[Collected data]

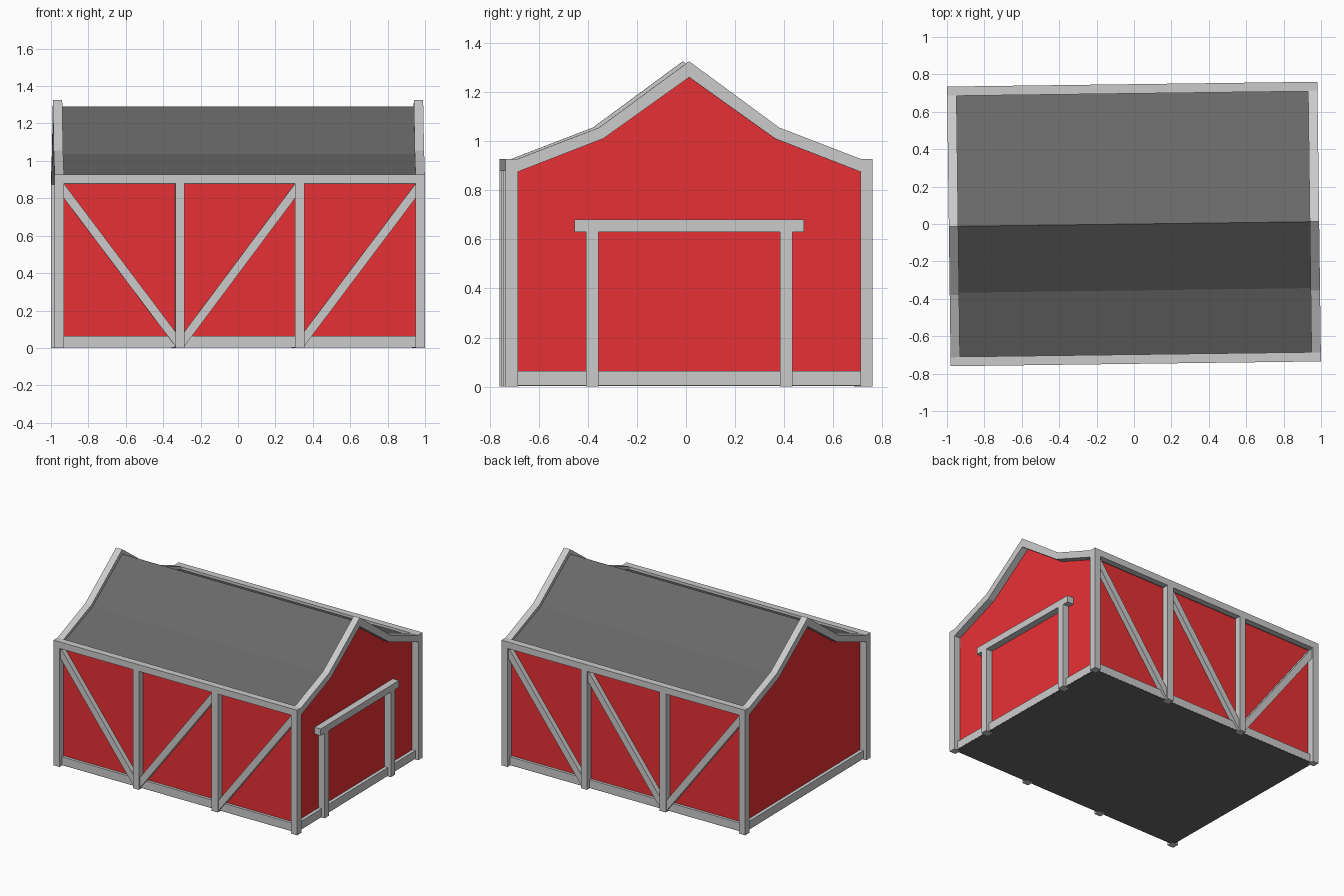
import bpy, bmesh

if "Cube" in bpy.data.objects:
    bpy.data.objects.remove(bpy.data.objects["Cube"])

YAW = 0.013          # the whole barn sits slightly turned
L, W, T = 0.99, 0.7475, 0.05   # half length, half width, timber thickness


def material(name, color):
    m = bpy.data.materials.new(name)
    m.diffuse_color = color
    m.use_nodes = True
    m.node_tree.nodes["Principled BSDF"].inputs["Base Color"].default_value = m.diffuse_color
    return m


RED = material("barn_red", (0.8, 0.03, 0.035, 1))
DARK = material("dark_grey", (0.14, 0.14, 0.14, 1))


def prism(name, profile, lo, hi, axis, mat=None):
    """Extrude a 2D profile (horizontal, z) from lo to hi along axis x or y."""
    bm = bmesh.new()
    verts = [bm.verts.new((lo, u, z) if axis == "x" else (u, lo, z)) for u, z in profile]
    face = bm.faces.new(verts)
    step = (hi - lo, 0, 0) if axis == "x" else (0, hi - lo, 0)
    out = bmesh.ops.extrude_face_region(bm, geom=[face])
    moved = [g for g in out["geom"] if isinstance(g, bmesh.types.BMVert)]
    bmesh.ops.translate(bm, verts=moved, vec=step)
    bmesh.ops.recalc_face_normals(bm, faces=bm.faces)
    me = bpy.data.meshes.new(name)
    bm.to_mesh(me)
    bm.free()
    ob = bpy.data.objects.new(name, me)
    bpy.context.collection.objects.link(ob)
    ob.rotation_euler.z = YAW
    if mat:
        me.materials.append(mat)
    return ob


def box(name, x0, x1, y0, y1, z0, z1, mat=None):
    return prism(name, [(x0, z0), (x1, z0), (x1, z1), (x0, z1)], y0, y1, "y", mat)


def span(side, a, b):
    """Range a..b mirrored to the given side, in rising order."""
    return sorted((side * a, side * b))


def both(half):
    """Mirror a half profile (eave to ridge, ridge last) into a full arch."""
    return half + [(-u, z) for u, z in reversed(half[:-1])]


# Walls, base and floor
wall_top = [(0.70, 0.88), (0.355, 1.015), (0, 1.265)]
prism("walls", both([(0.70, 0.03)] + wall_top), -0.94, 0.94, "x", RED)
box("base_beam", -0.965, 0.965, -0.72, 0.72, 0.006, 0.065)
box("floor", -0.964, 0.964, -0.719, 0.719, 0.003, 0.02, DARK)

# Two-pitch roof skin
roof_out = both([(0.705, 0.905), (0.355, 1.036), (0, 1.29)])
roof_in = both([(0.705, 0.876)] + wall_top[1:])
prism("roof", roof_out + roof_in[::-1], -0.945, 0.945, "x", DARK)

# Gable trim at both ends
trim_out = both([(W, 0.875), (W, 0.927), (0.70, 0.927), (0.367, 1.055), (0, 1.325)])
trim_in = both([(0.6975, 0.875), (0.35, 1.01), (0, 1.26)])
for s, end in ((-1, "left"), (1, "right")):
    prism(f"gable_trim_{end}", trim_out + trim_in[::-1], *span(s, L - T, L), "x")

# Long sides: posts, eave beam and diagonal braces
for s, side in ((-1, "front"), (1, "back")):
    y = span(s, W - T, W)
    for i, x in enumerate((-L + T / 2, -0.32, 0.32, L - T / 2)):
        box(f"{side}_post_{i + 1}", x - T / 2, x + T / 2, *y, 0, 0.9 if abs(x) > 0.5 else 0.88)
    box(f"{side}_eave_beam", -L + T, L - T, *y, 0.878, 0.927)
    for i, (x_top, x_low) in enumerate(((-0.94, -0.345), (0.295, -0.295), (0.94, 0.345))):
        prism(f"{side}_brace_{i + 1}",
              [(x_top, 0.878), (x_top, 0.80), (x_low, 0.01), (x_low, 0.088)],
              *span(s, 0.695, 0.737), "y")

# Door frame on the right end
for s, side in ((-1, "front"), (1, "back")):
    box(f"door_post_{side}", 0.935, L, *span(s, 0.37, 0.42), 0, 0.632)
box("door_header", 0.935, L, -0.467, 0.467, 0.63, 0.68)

§ Required work:
In the lines above, locate the string "DARK". Copy every line where it occurs.

§ Answer to this problem:
DARK = material("dark_grey", (0.14, 0.14, 0.14, 1))
box("floor", -0.964, 0.964, -0.719, 0.719, 0.003, 0.02, DARK)
prism("roof", roof_out + roof_in[::-1], -0.945, 0.945, "x", DARK)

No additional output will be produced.